The desktop processor in question lists six cores, 12 threads, 12MB of L3 cache, and 3MB of L2 cache. It will likely be a Core i5-10xxx part given the Comet Lake-S family may have up to 10 cores and 20 threads. Customers could see TDP ranges from 35 to 125 watts across the entire family too.
According to leaked details, Comet Lake-S will support DDR4 memory, Thunderbolt 3, USB 3.1 Gen 2 (10Gbps), 4K content and HDR, PCIe 3.0, Intel Optane, and more. Products will be based on Intel’s enhanced 14nm process node rather than the 10nm node used with the Ice Lake “U” and “Y” chips launched in August for ultrathin laptops and tablets.
The Core i5 listing follows another potential Comet Lake-S candidate that recently appeared in the SiSoftware database. Revealed by TUM_APISAK, this chip was listed as the Core i3-10100 packing four cores and eight threads (thanks to HyperThreading). Other features include 6MB of L3 cache, 1MB of L2 cache, and a 3.6GHz base frequency.
Intel will likely introduce its Comet Lake-S desktop processors before the end of 2019 or during the CES 2020 trade show in January.
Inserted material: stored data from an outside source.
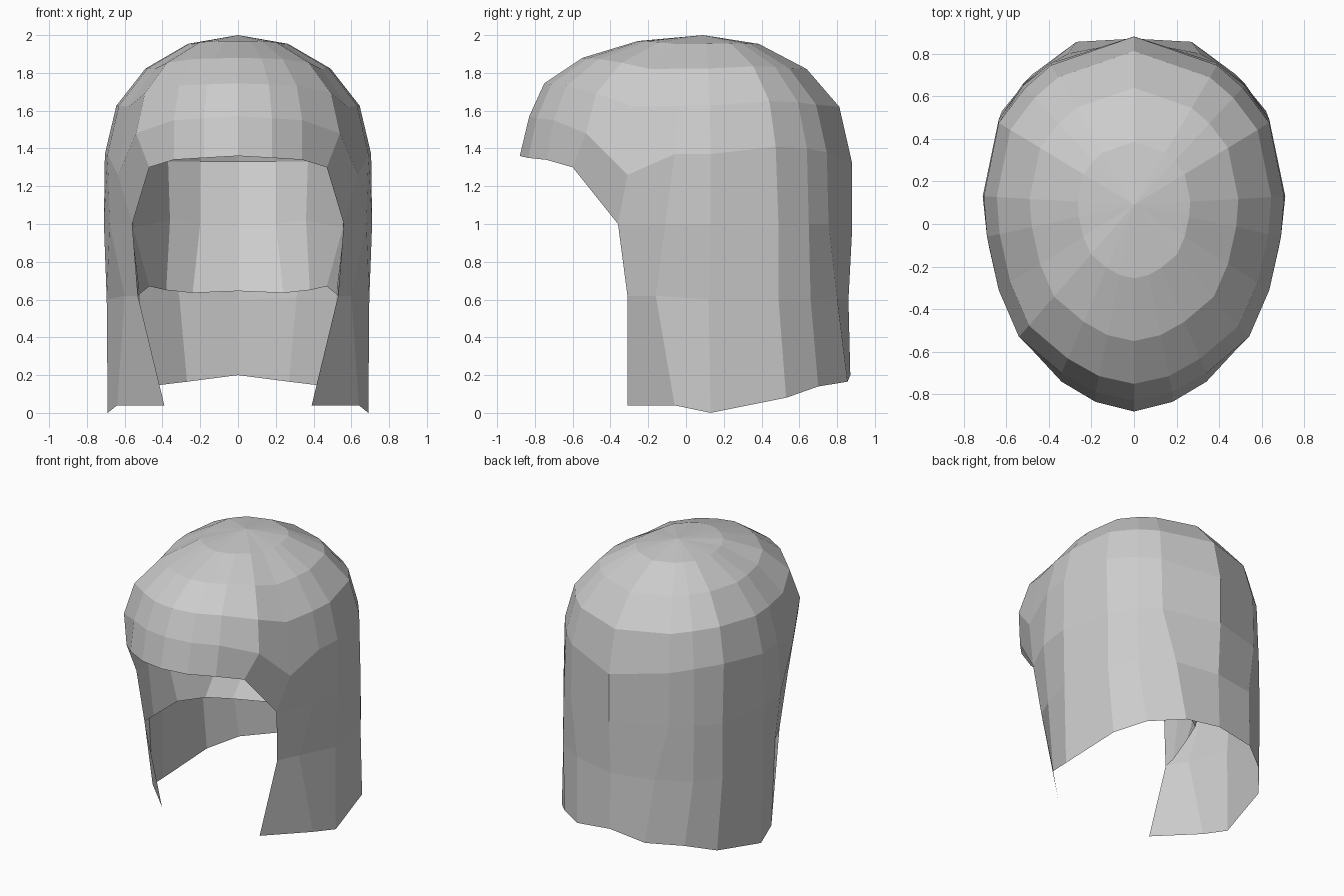
import bpy, bmesh, math

if "Cube" in bpy.data.objects:
    bpy.data.objects.remove(bpy.data.objects["Cube"])

grey = bpy.data.materials.new("soft_grey")
grey.diffuse_color = (0.6, 0.6, 0.6, 1)
grey.use_nodes = True
grey.node_tree.nodes["Principled BSDF"].inputs["Base Color"].default_value = grey.diffuse_color


def make_half(name, faces):
    """Build one half from polygons of points, weld it and mirror it across x."""
    bm = bmesh.new()
    for pts in faces:
        bm.faces.new([bm.verts.new(p) for p in pts])
    bmesh.ops.remove_doubles(bm, verts=bm.verts, dist=0.001)
    mesh = bpy.data.meshes.new(name)
    bm.to_mesh(mesh)
    bm.free()
    mesh.materials.append(grey)
    obj = bpy.data.objects.new(name, mesh)
    bpy.context.collection.objects.link(obj)
    mirror = obj.modifiers.new("mirror", 'MIRROR')
    mirror.use_axis[0] = True
    mirror.use_clip = True
    return obj


def strip(upper, lower):
    """Quads between two rows with the same number of points."""
    return [(upper[i], lower[i], lower[i + 1], upper[i + 1])
            for i in range(len(upper) - 1)]


def dome(crown, base, angles, low):
    """Elliptical arcs from the crown down to the base row."""
    rows = []
    for angle in angles:
        s, c = math.sin(math.radians(angle)), math.cos(math.radians(angle))
        rows.append([(x * s, crown[1] + (y - crown[1]) * s,
                      max(z, low) * (1 - c) + crown[2] * c) for x, y, z in base])
    rows.append(base)
    faces = [(crown, rows[0][i], rows[0][i + 1]) for i in range(len(base) - 1)]
    for a, b in zip(rows, rows[1:]):
        faces += strip(a, b)
    return faces


# Widest line of the dome, from the front centre round to the back centre
belt = [(0, -.83, 1.57), (.18, -.79, 1.56), (.34, -.70, 1.55), (.54, -.53, 1.48),
        (.635, -.31, 1.26), (.69, -.06, 1.37), (.705, .13, 1.37), (.635, .475, 1.41),
        (.51, .64, 1.40), (.39, .745, 1.38), (0, .88, 1.32)]
# Brim in front, then the side and back wall
brow = [(0, -.88, 1.36), (.18, -.835, 1.35), (.34, -.74, 1.34), (.47, -.60, 1.30),
        (.56, -.36, 1.0), (.68, -.11, 1.0), (.71, .13, 1.0), (.635, .49, .98),
        (.52, .65, 1.0), (.39, .755, 1.0), (0, .88, .98)]
# Lower rows begin at the front edge of the side flap
jaw = [(.53, -.31, .62), (.60, -.16, .62), (.695, .12, .60), (.635, .49, .60),
       (.52, .66, .60), (.31, .80, .61), (0, .86, .60)]
hem = [(.39, -.31, .04), (.64, -.06, .04), (.69, .13, 0), (.62, .53, .08),
       (.48, .70, .14), (.27, .855, .165), (0, .87, .20)]

hood = dome((0, .09, 2.0), belt, (22, 44, 66), 1.36)
hood += strip(belt, brow) + strip(brow[4:], jaw) + strip(jaw, hem)
make_half("outer_hood", hood)

# Lining: hollow cap set inside the hood, open below, meeting the face opening.
# Rows run from the back centre round to the edge of the opening.
lower = [(0, .36, .645), (.24, .28, .635), (.38, .17, .65), (.47, -.02, .67),
         (.52, -.22, .63), (.53, -.31, .62)]
middle = [(0, .57, 1.0), (.20, .52, 1.0), (.36, .40, 1.02), (.555, -.02, .98),
          (.565, -.22, 1.0), brow[4]]
upper = [(0, .68, 1.33), (.20, .63, 1.33), (.37, .50, 1.33), (.59, .03, 1.35),
         (.57, -.28, 1.34), brow[3]]
lining = dome((0, .05, 1.84), upper + brow[2::-1], (30, 60), 1.3)
lining += strip(upper, middle) + strip(middle, lower)
make_half("inner_lining", lining)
This will be the company’s third 10th-generation processor family launch, following the 10nm Ice Lake chips for mobile PCs launched in August. The second wave, Intel’s 14nm Comet Lake CPUs for mobile PCs, also launched in August, targeting higher core counts and better raw performance than the Ice Lake parts.
Intel originally kicked off its 14nm process node era with three “Broadwell” processors in 2014. Five years later, it’s desktop CPUs are still on 14nm, while AMD’s latest desktop processors, the Ryzen 3000 family, uses TSMC’s 7nm FinFET process node.
Unlike Intel, however, AMD doesn’t flood the desktop market during each generation. AMD’s current lineup for desktop includes five chips with core counts ranging between six and 12. The 16-core Ryzen 9 3950X reportedly follows in November alongside new Threadripper HEDT parts.
Support for PCI Express 4.0 is one of AMD’s biggest selling points with the Ryzen 3000 family. It doubles the bandwidth from the previous generation. It also provides a more reliable data flow between the CPU and connected components, like an SSD or graphics card.
Intel has yet to embrace PCI Express 4.0 in its processors, even with the upcoming Comet Lake-S chips seen in leaked slides. There’s plenty of time to jump on the bandwagon, however, before PCI Express 5.0 becomes the new norm.